Exercise details: Print the listing below exactly, images excluded.

________

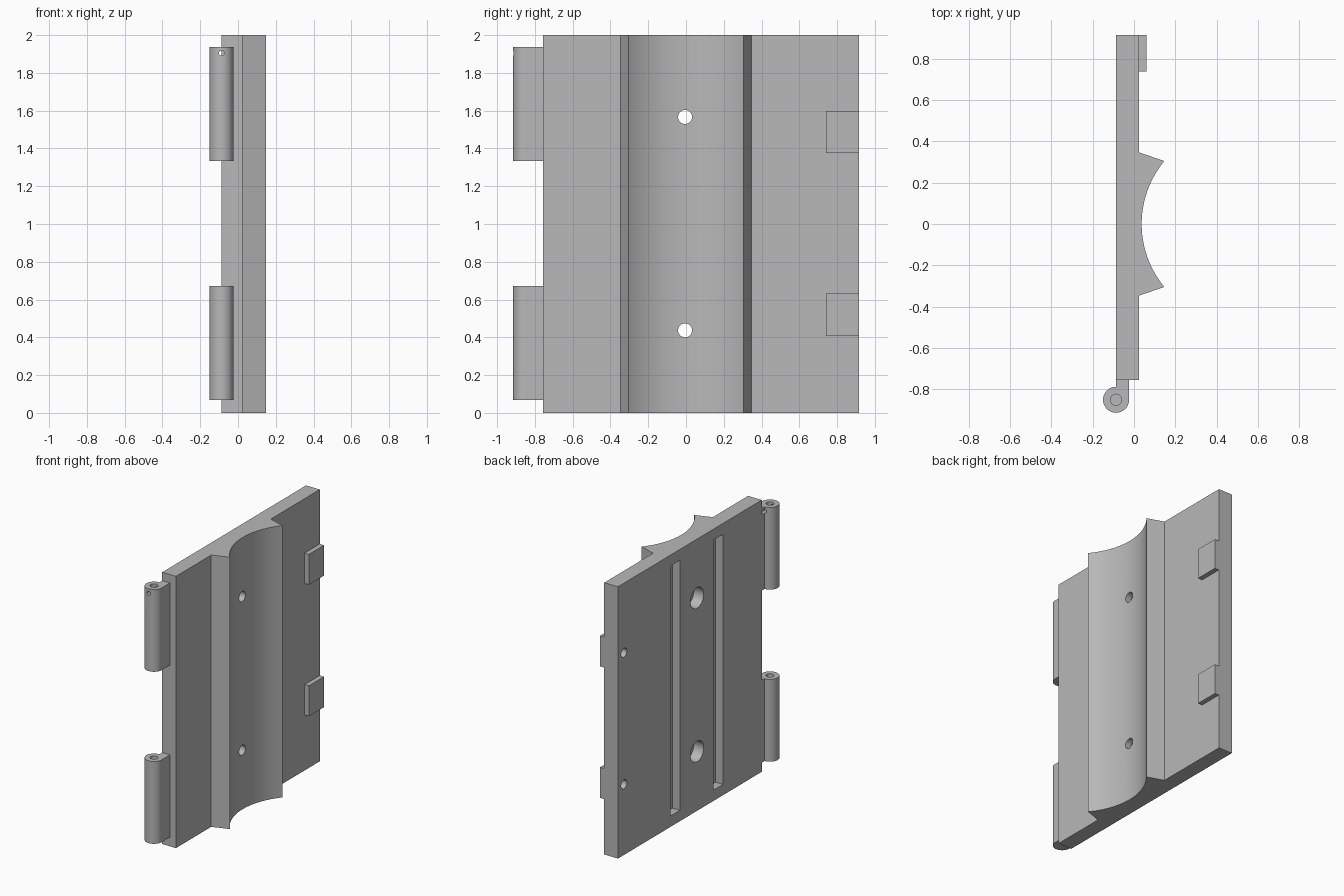
import bpy, bmesh, math
from mathutils import Matrix

cube = bpy.data.objects.get("Cube")
if cube:
    bpy.data.objects.remove(cube, do_unlink=True)

GREY = (0.48, 0.48, 0.48, 1)
mat = bpy.data.materials.new("plain grey")
mat.use_nodes = True
mat.diffuse_color = GREY
mat.node_tree.nodes["Principled BSDF"].inputs["Base Color"].default_value = GREY


def add_object(name, bm):
    bmesh.ops.recalc_face_normals(bm, faces=bm.faces)
    mesh = bpy.data.meshes.new(name)
    bm.to_mesh(mesh)
    bm.free()
    mesh.materials.append(mat)
    obj = bpy.data.objects.new(name, mesh)
    bpy.context.collection.objects.link(obj)
    return obj


def extrude(name, profile, z0, z1):
    """Upright prism over an outline of (x, y) points."""
    bm = bmesh.new()
    face = bm.faces.new([bm.verts.new((x, y, z0)) for x, y in profile])
    geom = bmesh.ops.extrude_face_region(bm, geom=[face])["geom"]
    bmesh.ops.translate(bm, vec=(0, 0, z1 - z0),
                        verts=[v for v in geom if isinstance(v, bmesh.types.BMVert)])
    return add_object(name, bm)


def box(name, x0, x1, y0, y1, z0, z1):
    return extrude(name, [(x0, y0), (x1, y0), (x1, y1), (x0, y1)], z0, z1)


def rod(name, radius, start, length, axis):
    """Cylinder from start along +X, +Y or +Z."""
    bm = bmesh.new()
    bmesh.ops.create_cone(bm, cap_ends=True, segments=32, radius1=radius,
                          radius2=radius, depth=length,
                          matrix=Matrix.Translation((0, 0, length / 2)))
    turn = {"X": Matrix.Rotation(math.pi / 2, 4, "Y"),
            "Y": Matrix.Rotation(-math.pi / 2, 4, "X"),
            "Z": Matrix.Identity(4)}[axis]
    bmesh.ops.transform(bm, matrix=Matrix.Translation(start) @ turn, verts=bm.verts)
    return add_object(name, bm)


def select_only(obj):
    bpy.ops.object.select_all(action="DESELECT")
    obj.select_set(True)
    bpy.context.view_layer.objects.active = obj


def cut(obj, cutters):
    for cutter in cutters:
        cutter.hide_render = True
        mod = obj.modifiers.new("cut", "BOOLEAN")
        mod.operation = "DIFFERENCE"
        mod.solver = "EXACT"
        mod.object = cutter
        select_only(obj)
        bpy.ops.object.modifier_apply(modifier=mod.name)
        bpy.data.objects.remove(cutter, do_unlink=True)


def smooth(obj):
    select_only(obj)
    bpy.ops.object.shade_smooth_by_angle(angle=math.radians(30))


BACK, FACE = -0.087, 0.025
Y0, Y1 = -0.757, 0.915

# Plate with curved saddle
RADIUS, HALF = 0.478, 0.305
sweep = math.asin(HALF / RADIUS)
saddle = []
for i in range(25):
    a = sweep * (i / 12 - 1)
    saddle.append((0.037 + RADIUS * (1 - math.cos(a)), RADIUS * math.sin(a)))
outline = [(BACK, Y0), (FACE, Y0), (FACE, -0.347)] + saddle
outline += [(FACE, 0.347), (FACE, Y1), (BACK, Y1)]
plate = extrude("saddle_plate", outline, 0, 2)

# Screw holes, back slots and blind latch holes
cutters = []
for z in (0.437, 1.567):
    cutters.append(rod("screw_hole", 0.037, (-0.2, -0.005, z), 0.5, "X"))
    cutters.append(rod("counterbore", 0.076, (-0.2, -0.005, z), 0.193, "X"))
for y in (-0.25, 0.25):
    cutters.append(box("slot", -0.2, -0.027, y - 0.055, y + 0.055, 0.08, 1.92))
for z in (0.52, 1.4875):
    cutters.append(rod("latch_hole", 0.033, (-0.2, 0.845, z), 0.213, "X"))
cut(plate, cutters)
smooth(plate)

# Latch pads
for label, z in (("lower", 0.52), ("upper", 1.4875)):
    box(label + "_latch_pad", FACE, 0.06, 0.74, Y1, z - 0.112, z + 0.112)

# Hinge knuckles: round barrel with a straight arm to the plate
CX, CY, R = BACK, -0.852, 0.063
knuckle = [(CX + R, Y0)]
for i in range(37):
    a = -math.radians(270) * i / 36
    knuckle.append((CX + R * math.cos(a), CY + R * math.sin(a)))
knuckle.append((CX, Y0))
for label, z0, z1 in (("lower", 0.067, 0.673), ("upper", 1.333, 1.938)):
    hinge = extrude(label + "_hinge_knuckle", knuckle, z0, z1)
    if label == "lower":
        tools = [rod("bore", 0.027, (CX, CY, z0 + 0.04), 1, "Z")]
    else:
        tools = [rod("bore", 0.027, (CX, CY, z0 - 0.1), 1, "Z"),
                 rod("pin_hole", 0.014, (CX, -1, 1.905), 0.4, "Y")]
    cut(hinge, tools)
    smooth(hinge)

________

Result for this exercise:
import bpy, bmesh, math
from mathutils import Matrix

cube = bpy.data.objects.get("Cube")
if cube:
    bpy.data.objects.remove(cube, do_unlink=True)

GREY = (0.48, 0.48, 0.48, 1)
mat = bpy.data.materials.new("plain grey")
mat.use_nodes = True
mat.diffuse_color = GREY
mat.node_tree.nodes["Principled BSDF"].inputs["Base Color"].default_value = GREY


def add_object(name, bm):
    bmesh.ops.recalc_face_normals(bm, faces=bm.faces)
    mesh = bpy.data.meshes.new(name)
    bm.to_mesh(mesh)
    bm.free()
    mesh.materials.append(mat)
    obj = bpy.data.objects.new(name, mesh)
    bpy.context.collection.objects.link(obj)
    return obj


def extrude(name, profile, z0, z1):
    """Upright prism over an outline of (x, y) points."""
    bm = bmesh.new()
    face = bm.faces.new([bm.verts.new((x, y, z0)) for x, y in profile])
    geom = bmesh.ops.extrude_face_region(bm, geom=[face])["geom"]
    bmesh.ops.translate(bm, vec=(0, 0, z1 - z0),
                        verts=[v for v in geom if isinstance(v, bmesh.types.BMVert)])
    return add_object(name, bm)


def box(name, x0, x1, y0, y1, z0, z1):
    return extrude(name, [(x0, y0), (x1, y0), (x1, y1), (x0, y1)], z0, z1)


def rod(name, radius, start, length, axis):
    """Cylinder from start along +X, +Y or +Z."""
    bm = bmesh.new()
    bmesh.ops.create_cone(bm, cap_ends=True, segments=32, radius1=radius,
                          radius2=radius, depth=length,
                          matrix=Matrix.Translation((0, 0, length / 2)))
    turn = {"X": Matrix.Rotation(math.pi / 2, 4, "Y"),
            "Y": Matrix.Rotation(-math.pi / 2, 4, "X"),
            "Z": Matrix.Identity(4)}[axis]
    bmesh.ops.transform(bm, matrix=Matrix.Translation(start) @ turn, verts=bm.verts)
    return add_object(name, bm)


def select_only(obj):
    bpy.ops.object.select_all(action="DESELECT")
    obj.select_set(True)
    bpy.context.view_layer.objects.active = obj


def cut(obj, cutters):
    for cutter in cutters:
        cutter.hide_render = True
        mod = obj.modifiers.new("cut", "BOOLEAN")
        mod.operation = "DIFFERENCE"
        mod.solver = "EXACT"
        mod.object = cutter
        select_only(obj)
        bpy.ops.object.modifier_apply(modifier=mod.name)
        bpy.data.objects.remove(cutter, do_unlink=True)


def smooth(obj):
    select_only(obj)
    bpy.ops.object.shade_smooth_by_angle(angle=math.radians(30))


BACK, FACE = -0.087, 0.025
Y0, Y1 = -0.757, 0.915

# Plate with curved saddle
RADIUS, HALF = 0.478, 0.305
sweep = math.asin(HALF / RADIUS)
saddle = []
for i in range(25):
    a = sweep * (i / 12 - 1)
    saddle.append((0.037 + RADIUS * (1 - math.cos(a)), RADIUS * math.sin(a)))
outline = [(BACK, Y0), (FACE, Y0), (FACE, -0.347)] + saddle
outline += [(FACE, 0.347), (FACE, Y1), (BACK, Y1)]
plate = extrude("saddle_plate", outline, 0, 2)

# Screw holes, back slots and blind latch holes
cutters = []
for z in (0.437, 1.567):
    cutters.append(rod("screw_hole", 0.037, (-0.2, -0.005, z), 0.5, "X"))
    cutters.append(rod("counterbore", 0.076, (-0.2, -0.005, z), 0.193, "X"))
for y in (-0.25, 0.25):
    cutters.append(box("slot", -0.2, -0.027, y - 0.055, y + 0.055, 0.08, 1.92))
for z in (0.52, 1.4875):
    cutters.append(rod("latch_hole", 0.033, (-0.2, 0.845, z), 0.213, "X"))
cut(plate, cutters)
smooth(plate)

# Latch pads
for label, z in (("lower", 0.52), ("upper", 1.4875)):
    box(label + "_latch_pad", FACE, 0.06, 0.74, Y1, z - 0.112, z + 0.112)

# Hinge knuckles: round barrel with a straight arm to the plate
CX, CY, R = BACK, -0.852, 0.063
knuckle = [(CX + R, Y0)]
for i in range(37):
    a = -math.radians(270) * i / 36
    knuckle.append((CX + R * math.cos(a), CY + R * math.sin(a)))
knuckle.append((CX, Y0))
for label, z0, z1 in (("lower", 0.067, 0.673), ("upper", 1.333, 1.938)):
    hinge = extrude(label + "_hinge_knuckle", knuckle, z0, z1)
    if label == "lower":
        tools = [rod("bore", 0.027, (CX, CY, z0 + 0.04), 1, "Z")]
    else:
        tools = [rod("bore", 0.027, (CX, CY, z0 - 0.1), 1, "Z"),
                 rod("pin_hole", 0.014, (CX, -1, 1.905), 0.4, "Y")]
    cut(hinge, tools)
    smooth(hinge)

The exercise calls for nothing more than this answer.